## PROBLEM DETAILS:
Below are some records; work out how many of their lines contain "makeTree" and give the number only.

START SUPPLIED MATERIAL

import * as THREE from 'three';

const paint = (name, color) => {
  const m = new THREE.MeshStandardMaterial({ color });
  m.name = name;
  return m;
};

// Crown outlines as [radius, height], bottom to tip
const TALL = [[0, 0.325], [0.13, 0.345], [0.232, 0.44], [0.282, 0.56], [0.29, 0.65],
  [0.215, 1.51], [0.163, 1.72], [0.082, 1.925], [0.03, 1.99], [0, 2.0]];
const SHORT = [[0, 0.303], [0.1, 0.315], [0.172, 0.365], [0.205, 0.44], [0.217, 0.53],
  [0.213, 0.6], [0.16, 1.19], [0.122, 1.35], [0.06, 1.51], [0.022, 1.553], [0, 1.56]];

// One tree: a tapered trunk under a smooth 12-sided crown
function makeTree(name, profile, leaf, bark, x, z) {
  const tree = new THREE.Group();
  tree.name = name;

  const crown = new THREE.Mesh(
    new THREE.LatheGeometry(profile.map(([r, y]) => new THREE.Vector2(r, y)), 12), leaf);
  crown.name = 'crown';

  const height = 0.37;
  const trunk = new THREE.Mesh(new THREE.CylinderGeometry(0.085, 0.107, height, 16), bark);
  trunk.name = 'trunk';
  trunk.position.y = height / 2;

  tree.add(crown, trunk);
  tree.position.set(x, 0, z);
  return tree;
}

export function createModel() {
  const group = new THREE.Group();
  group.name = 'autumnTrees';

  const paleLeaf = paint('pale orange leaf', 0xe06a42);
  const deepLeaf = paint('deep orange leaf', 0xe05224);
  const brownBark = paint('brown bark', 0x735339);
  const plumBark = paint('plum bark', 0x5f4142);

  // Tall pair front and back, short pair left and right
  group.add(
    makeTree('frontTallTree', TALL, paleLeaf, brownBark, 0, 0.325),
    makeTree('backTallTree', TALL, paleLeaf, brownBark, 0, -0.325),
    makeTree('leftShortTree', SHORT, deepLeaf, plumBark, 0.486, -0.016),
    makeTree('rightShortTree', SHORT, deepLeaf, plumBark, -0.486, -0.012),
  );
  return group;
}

END SUPPLIED MATERIAL
START SUPPLIED MATERIAL

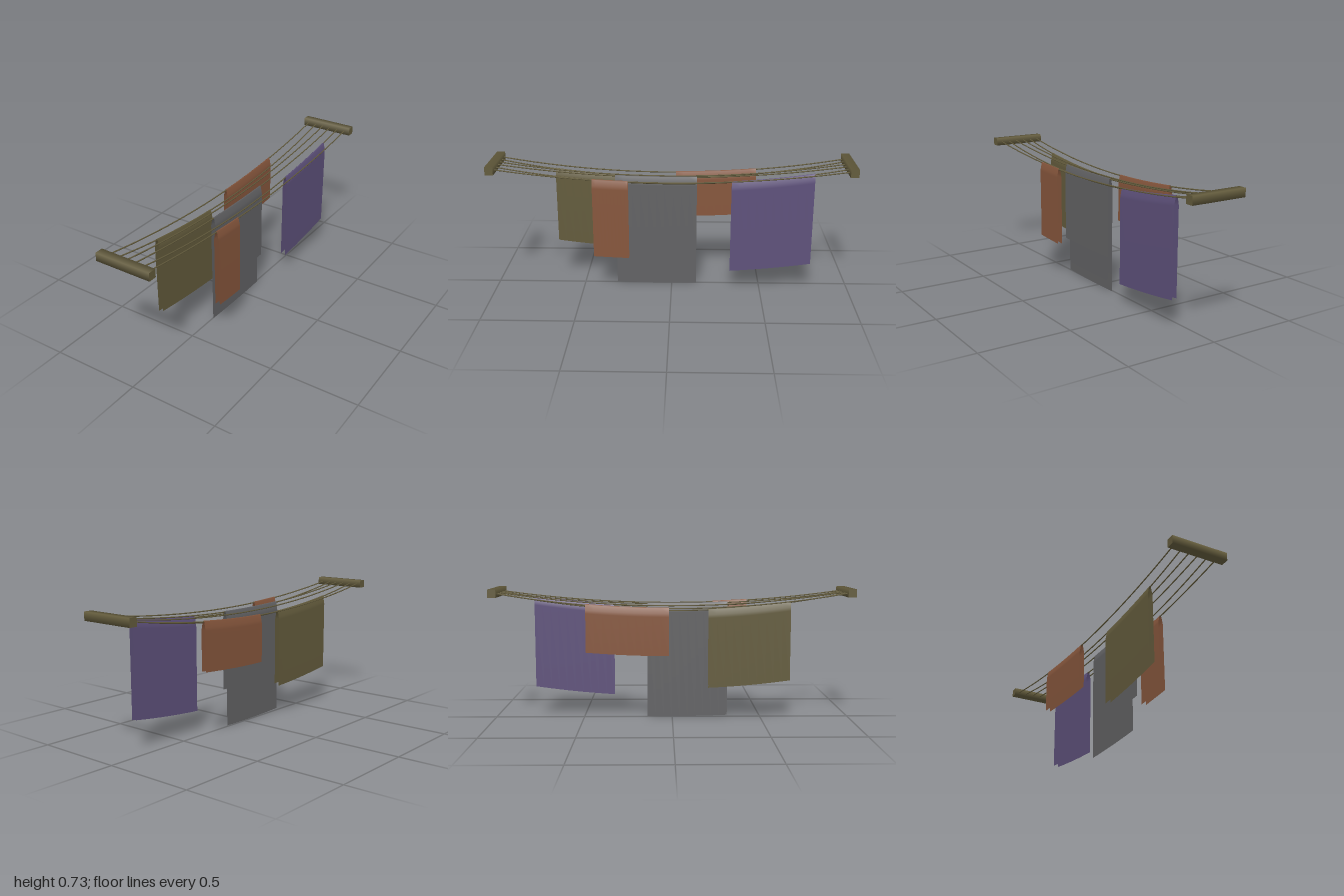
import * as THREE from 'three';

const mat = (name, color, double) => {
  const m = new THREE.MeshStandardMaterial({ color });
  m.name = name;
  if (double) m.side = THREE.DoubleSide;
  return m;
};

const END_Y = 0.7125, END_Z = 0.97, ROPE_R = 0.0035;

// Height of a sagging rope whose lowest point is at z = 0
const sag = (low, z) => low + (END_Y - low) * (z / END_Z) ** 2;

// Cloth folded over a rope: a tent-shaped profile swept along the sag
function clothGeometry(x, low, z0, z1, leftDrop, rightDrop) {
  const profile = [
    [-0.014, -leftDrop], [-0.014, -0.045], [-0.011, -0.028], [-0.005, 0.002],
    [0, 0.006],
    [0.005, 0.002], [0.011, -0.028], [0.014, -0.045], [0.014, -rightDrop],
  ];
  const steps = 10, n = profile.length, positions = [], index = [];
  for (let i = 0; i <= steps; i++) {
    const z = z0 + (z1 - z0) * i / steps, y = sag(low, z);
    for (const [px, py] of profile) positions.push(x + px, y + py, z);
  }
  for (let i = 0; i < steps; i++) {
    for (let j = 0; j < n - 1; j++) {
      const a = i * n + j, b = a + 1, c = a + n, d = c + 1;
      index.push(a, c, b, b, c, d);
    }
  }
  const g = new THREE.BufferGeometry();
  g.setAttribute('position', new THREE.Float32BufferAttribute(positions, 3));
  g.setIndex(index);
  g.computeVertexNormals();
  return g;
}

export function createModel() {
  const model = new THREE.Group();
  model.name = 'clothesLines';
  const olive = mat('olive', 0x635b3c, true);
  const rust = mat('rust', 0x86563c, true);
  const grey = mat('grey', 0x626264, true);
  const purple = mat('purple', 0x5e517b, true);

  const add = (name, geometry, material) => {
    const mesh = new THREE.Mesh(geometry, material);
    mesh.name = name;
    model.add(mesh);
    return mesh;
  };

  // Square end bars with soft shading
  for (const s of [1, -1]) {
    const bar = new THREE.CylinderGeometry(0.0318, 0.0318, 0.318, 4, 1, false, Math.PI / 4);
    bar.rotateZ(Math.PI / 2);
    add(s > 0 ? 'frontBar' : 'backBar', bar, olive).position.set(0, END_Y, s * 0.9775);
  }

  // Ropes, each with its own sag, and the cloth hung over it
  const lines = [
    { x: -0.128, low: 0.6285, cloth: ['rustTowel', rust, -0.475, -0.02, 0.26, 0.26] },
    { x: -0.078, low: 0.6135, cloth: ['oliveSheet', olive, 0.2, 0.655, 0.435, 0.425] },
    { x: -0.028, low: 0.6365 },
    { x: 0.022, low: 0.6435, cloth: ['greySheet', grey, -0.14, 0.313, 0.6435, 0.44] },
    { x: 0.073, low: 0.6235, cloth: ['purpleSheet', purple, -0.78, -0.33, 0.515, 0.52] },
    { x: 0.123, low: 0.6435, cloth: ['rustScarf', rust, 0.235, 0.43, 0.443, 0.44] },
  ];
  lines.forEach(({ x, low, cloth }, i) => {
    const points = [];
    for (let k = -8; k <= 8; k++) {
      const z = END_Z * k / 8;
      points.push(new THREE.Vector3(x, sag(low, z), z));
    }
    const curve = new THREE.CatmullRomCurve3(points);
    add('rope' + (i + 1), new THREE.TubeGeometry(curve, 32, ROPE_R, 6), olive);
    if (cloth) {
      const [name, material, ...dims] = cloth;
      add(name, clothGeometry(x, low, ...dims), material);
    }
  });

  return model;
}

END SUPPLIED MATERIAL

## SOLUTION FOR THIS PROBLEM:
5